‘We have a duty to act. And yet we are gridlocked in colossal global dysfunction,’ warns Antonio Guterres
UN Secretary-General Antonio Guterres warned Tuesday of a worrying escalation in geopolitical divides that he said risks severe “dysfunction” at a time when international cooperation is essential to meet global challenges.
“We need action across the board. Let’s have no illusions. We are in rough seas. A winter of global discontent is on the horizon,” Guterres said as he opened the 77th UN General Assembly debate.
“A cost-of-living crisis is raging. Trust is crumbling. Inequalities are exploding. Our planet is burning. People are hurting – with the most vulnerable suffering the most. The United Nations Charter and the ideals it represents are in jeopardy. We have a duty to act. And yet we are gridlocked in colossal global dysfunction,” he added.

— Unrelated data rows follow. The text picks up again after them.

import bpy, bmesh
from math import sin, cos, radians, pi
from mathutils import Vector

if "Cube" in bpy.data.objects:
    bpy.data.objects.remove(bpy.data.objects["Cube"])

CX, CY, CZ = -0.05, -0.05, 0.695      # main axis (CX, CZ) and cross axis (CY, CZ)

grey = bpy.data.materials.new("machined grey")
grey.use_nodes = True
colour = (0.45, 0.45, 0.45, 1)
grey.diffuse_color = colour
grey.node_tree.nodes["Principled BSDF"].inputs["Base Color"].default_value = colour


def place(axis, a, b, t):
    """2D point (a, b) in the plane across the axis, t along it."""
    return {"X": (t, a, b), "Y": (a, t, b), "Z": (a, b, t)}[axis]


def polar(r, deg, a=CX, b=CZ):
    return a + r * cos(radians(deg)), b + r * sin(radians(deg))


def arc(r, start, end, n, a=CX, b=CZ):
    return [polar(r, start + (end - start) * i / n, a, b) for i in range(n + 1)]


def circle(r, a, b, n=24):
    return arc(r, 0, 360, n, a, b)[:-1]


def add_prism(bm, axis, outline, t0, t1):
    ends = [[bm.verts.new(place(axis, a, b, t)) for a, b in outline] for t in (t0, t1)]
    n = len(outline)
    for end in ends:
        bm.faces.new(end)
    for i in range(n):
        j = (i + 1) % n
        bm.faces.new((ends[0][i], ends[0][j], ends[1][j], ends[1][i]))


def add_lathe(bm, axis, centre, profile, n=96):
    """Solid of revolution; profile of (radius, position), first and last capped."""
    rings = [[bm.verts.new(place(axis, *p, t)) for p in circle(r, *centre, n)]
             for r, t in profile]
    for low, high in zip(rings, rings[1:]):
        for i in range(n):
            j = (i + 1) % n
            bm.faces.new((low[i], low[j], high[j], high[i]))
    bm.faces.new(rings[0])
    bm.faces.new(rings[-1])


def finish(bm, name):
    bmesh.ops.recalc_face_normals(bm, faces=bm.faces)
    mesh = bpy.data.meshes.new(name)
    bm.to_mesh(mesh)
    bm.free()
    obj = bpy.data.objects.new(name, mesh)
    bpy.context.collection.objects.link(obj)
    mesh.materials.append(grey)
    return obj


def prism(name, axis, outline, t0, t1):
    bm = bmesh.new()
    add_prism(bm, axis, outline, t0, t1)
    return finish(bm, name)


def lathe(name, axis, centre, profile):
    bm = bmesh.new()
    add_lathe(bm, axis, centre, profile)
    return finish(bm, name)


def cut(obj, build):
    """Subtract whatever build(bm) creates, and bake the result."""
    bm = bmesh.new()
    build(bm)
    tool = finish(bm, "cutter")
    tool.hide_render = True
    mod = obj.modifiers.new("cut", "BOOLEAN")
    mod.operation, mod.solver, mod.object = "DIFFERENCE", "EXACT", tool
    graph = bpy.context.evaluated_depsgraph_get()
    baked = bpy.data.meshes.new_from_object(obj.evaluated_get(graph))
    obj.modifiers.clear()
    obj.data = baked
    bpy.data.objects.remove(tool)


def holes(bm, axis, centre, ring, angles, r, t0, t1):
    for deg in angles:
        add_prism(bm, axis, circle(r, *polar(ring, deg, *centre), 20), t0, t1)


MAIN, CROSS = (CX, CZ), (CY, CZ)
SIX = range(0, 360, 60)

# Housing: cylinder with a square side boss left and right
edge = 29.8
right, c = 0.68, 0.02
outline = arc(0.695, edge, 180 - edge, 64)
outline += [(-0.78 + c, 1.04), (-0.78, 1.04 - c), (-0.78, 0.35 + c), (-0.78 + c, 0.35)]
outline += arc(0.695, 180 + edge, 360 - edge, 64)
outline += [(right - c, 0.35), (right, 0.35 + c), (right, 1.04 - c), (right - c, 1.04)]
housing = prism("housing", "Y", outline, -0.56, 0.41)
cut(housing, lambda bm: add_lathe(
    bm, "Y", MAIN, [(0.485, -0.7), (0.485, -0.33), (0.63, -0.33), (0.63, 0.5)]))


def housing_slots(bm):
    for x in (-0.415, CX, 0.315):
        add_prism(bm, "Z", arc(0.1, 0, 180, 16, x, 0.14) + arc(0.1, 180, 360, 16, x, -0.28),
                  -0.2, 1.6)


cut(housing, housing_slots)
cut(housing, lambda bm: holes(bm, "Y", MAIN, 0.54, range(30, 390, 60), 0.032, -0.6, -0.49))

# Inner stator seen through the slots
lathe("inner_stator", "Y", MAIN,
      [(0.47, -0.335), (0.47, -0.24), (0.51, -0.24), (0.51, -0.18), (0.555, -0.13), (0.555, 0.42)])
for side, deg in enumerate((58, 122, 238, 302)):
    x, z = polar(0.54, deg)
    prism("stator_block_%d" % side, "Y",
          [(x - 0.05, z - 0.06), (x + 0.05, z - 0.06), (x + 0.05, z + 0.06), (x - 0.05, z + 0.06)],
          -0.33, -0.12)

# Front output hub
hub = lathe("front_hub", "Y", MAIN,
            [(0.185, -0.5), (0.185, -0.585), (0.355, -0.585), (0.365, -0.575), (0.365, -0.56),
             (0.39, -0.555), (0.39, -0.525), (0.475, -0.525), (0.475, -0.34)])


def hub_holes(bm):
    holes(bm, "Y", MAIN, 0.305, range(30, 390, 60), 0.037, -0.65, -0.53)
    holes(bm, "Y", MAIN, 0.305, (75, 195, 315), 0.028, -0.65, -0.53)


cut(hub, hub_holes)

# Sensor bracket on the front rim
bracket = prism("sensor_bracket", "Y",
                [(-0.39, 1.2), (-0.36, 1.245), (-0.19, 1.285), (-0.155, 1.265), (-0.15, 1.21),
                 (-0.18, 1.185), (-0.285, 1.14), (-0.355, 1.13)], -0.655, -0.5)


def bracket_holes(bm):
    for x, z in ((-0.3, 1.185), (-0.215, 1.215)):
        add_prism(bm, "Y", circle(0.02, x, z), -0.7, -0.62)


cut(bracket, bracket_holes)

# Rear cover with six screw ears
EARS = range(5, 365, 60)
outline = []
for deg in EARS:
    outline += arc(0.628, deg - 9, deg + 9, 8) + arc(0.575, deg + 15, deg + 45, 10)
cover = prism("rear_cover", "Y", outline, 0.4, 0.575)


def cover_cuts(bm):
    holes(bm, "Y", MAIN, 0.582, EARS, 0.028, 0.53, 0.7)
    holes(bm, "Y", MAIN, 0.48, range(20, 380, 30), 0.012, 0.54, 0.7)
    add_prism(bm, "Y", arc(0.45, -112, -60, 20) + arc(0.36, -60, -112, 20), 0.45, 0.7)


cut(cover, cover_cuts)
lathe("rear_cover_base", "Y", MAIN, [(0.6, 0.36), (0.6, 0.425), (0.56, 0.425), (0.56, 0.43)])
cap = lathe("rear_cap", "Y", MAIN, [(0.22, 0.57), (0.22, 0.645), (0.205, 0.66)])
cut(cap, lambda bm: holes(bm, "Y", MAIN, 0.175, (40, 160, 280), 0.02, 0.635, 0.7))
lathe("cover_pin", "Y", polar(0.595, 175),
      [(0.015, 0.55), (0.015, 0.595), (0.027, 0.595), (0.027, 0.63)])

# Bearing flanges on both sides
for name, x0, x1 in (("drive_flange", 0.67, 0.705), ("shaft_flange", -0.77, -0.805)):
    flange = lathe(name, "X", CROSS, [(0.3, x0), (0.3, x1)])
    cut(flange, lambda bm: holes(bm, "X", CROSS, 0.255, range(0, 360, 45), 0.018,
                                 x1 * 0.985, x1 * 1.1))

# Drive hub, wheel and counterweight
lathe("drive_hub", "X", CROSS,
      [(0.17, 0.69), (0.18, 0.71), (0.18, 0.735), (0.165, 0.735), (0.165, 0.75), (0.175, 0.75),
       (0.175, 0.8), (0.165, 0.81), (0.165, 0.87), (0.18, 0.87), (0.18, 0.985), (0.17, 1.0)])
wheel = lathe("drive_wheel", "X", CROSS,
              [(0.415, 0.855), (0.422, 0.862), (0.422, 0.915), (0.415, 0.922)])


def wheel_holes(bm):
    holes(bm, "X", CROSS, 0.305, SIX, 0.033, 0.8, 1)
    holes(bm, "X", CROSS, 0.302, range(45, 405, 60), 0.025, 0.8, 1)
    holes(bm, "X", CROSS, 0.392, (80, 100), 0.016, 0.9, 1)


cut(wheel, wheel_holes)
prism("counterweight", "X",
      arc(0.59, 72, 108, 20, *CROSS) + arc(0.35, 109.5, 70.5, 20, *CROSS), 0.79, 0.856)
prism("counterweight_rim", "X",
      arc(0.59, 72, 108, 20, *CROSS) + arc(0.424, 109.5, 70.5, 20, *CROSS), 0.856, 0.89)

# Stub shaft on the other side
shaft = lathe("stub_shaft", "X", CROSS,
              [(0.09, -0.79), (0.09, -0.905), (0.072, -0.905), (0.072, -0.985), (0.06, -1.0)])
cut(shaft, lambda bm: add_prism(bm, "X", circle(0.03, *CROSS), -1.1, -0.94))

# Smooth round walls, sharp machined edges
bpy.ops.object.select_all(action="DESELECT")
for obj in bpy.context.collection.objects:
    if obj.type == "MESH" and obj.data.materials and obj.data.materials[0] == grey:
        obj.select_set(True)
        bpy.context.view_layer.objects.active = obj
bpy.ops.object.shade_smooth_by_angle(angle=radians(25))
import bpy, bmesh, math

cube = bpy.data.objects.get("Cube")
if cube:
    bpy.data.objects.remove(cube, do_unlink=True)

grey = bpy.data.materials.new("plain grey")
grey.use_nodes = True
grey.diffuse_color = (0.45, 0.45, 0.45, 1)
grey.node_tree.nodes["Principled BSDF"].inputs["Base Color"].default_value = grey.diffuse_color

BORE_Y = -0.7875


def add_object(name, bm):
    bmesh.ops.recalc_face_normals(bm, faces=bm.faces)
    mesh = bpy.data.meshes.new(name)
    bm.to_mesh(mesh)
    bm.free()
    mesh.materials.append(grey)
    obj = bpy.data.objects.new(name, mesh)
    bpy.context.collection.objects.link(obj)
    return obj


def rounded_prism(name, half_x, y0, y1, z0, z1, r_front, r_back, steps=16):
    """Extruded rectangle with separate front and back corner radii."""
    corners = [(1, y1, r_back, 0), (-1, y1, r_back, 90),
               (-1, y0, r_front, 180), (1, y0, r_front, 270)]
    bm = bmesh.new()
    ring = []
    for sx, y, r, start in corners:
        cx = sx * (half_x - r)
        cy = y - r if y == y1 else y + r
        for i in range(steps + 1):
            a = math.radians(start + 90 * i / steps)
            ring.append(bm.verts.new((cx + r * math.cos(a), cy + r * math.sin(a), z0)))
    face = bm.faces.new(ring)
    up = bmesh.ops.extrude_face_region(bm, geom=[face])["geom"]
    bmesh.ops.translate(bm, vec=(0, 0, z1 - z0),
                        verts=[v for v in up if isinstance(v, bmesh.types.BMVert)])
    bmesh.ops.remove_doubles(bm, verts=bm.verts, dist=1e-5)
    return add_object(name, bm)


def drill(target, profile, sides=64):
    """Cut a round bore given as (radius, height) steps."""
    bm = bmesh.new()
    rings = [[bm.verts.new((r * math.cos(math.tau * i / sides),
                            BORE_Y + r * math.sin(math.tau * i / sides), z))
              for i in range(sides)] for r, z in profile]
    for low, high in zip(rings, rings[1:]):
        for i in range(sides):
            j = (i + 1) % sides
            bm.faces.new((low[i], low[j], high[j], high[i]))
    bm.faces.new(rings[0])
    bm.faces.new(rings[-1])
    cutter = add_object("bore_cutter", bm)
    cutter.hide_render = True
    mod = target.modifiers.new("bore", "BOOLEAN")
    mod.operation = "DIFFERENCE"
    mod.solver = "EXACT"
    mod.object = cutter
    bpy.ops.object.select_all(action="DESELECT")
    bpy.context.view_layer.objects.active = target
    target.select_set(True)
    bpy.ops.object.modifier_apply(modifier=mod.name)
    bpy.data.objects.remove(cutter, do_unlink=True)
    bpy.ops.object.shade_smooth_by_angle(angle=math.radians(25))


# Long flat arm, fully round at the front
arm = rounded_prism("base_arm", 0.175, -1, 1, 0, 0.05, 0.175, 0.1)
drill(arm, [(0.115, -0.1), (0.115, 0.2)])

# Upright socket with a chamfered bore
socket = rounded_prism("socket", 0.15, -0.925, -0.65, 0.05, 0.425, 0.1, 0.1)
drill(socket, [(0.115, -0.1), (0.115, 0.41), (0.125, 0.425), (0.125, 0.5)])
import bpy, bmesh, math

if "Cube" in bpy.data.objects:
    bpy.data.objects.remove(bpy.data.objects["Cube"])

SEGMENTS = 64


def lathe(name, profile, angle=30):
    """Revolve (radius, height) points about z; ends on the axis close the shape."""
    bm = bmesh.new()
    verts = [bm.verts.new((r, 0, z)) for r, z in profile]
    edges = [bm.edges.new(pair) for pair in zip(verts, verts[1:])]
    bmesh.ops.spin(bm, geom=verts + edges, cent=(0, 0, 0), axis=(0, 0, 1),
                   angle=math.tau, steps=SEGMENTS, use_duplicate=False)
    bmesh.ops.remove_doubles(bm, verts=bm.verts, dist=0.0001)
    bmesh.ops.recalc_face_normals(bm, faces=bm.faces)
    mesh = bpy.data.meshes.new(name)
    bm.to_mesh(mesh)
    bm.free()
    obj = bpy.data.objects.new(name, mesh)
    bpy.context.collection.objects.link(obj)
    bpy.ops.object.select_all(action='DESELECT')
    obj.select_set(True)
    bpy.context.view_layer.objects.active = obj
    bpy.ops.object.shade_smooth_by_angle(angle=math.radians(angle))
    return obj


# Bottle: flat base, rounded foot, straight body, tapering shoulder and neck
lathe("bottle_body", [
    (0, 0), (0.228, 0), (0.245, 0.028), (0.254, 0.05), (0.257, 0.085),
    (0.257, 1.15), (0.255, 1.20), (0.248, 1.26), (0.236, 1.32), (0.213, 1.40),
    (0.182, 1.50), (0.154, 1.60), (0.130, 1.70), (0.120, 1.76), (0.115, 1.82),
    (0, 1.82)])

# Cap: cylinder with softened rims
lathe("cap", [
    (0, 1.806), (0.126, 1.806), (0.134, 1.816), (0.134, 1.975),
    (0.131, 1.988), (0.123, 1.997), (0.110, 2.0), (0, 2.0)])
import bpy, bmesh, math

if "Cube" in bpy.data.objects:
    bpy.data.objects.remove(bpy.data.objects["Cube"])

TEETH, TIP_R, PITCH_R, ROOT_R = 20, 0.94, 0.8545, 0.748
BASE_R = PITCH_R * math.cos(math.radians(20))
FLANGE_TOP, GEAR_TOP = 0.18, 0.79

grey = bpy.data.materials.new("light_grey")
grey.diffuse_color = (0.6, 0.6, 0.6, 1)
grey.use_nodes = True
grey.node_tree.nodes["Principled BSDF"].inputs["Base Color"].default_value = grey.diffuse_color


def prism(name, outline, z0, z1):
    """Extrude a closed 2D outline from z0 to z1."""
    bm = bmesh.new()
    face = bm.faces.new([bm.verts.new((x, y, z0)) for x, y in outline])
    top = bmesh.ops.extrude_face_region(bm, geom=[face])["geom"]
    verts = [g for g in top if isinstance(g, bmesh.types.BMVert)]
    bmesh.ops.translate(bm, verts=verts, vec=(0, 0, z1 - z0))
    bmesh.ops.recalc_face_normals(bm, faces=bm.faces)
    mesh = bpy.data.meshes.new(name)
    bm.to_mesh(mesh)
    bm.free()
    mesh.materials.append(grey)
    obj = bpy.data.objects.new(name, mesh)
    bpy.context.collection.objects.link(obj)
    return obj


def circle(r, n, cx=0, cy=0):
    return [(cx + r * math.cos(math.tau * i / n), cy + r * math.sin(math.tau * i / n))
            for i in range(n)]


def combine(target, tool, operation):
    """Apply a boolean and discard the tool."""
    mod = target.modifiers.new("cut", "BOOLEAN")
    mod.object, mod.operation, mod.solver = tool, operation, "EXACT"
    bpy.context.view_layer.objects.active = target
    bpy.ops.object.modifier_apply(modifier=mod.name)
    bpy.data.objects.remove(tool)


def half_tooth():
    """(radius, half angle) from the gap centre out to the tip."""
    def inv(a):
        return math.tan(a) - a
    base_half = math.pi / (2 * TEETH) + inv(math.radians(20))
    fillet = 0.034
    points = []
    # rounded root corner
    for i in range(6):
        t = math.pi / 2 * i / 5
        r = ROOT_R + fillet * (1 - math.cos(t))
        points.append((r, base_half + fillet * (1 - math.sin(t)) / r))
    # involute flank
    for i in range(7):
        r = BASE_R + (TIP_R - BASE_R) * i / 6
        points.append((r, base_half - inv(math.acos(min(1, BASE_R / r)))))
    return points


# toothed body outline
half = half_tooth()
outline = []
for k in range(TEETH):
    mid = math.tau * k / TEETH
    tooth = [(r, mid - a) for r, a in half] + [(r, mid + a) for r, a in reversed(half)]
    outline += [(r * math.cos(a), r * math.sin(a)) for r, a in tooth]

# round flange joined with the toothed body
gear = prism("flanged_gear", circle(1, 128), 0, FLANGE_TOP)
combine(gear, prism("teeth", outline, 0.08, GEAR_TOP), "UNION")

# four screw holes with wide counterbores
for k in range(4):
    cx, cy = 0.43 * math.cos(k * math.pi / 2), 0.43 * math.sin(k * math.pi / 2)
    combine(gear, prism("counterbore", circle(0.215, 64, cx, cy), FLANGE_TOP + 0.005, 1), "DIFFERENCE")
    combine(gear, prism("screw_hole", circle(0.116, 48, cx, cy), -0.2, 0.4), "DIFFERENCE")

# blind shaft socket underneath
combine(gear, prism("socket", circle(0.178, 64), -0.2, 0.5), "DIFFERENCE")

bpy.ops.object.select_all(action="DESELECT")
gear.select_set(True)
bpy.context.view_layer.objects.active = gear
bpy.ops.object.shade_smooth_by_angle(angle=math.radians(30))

At present, Guterres said, the international community “is not ready or willing” to tackle the challenges before it due to blistering geopolitical divides that are undermining the UN Security Council, international law and more fundamentally “trust and people’s faith in democratic institutions.”
“We cannot go on like this,” he said.
Global divides are being exacerbated by social media companies that are “based on a business model that monetizes outrage, anger, and negativity,” he said, which has resulted in “untold damage to communities and societies.”
The UN chief’s appeal comes amid Russia’s ongoing war against Ukraine, which has exacerbated global tension as the West, led by the US, seeks to push back on the offensive by exerting diplomatic and economic pressure on the Kremlin, including at the UN.
In return, Moscow has sought to blunt several western-backed initiatives at the UN Security Council where it wields veto power, including stymying new sanctions on North Korea as Pyongyang carries out waves of ballistic missile tests in violation of existing council resolutions.
It has also thwarted council action condemning Russia’s assault on Ukraine.
But Guterres held out the deal to protect grain exports from Ukraine’s Black Sea ports, which was brokered with the UN’s and Türkiye’s support, as a sign that global division need not be the status quo.
The deal was reached “despite the enormous complexities, the naysayers and even the hell of wars,” said Guterres.
“The Black Sea Grain Initiative has opened the pathway for the safe navigation of dozens of ships filled with much-needed food supplies. But each ship is also carrying one of today’s rarest commodities: Hope,” he said. “We need hope, and more, we need action.”
The deal has been viewed as a major boon for global food markets destabilized by conflict and increasingly disastrous weather events caused by climate change.
To further ease the global food crisis, Guterres said attention must now be turned to global fertilizer markets.
“This year, the world has enough food, the problem is distribution. If the fertilizer market is not stabilized, next year’s problem might be food supply itself,” he said, emphasizing the need to ensure US and allied sanctions on Russia do not impede the export of Moscow’s fertilizers and component parts, such as ammonia.
“These products are not subject to sanctions, and we will keep up our efforts to eliminate indirect effects” from sanctions, he said, warning that globally-high gas prices have also affected the production of nitrogen fertilizers.
“Without action now, the global fertilizer shortage will quickly morph into a global food shortage,” he said.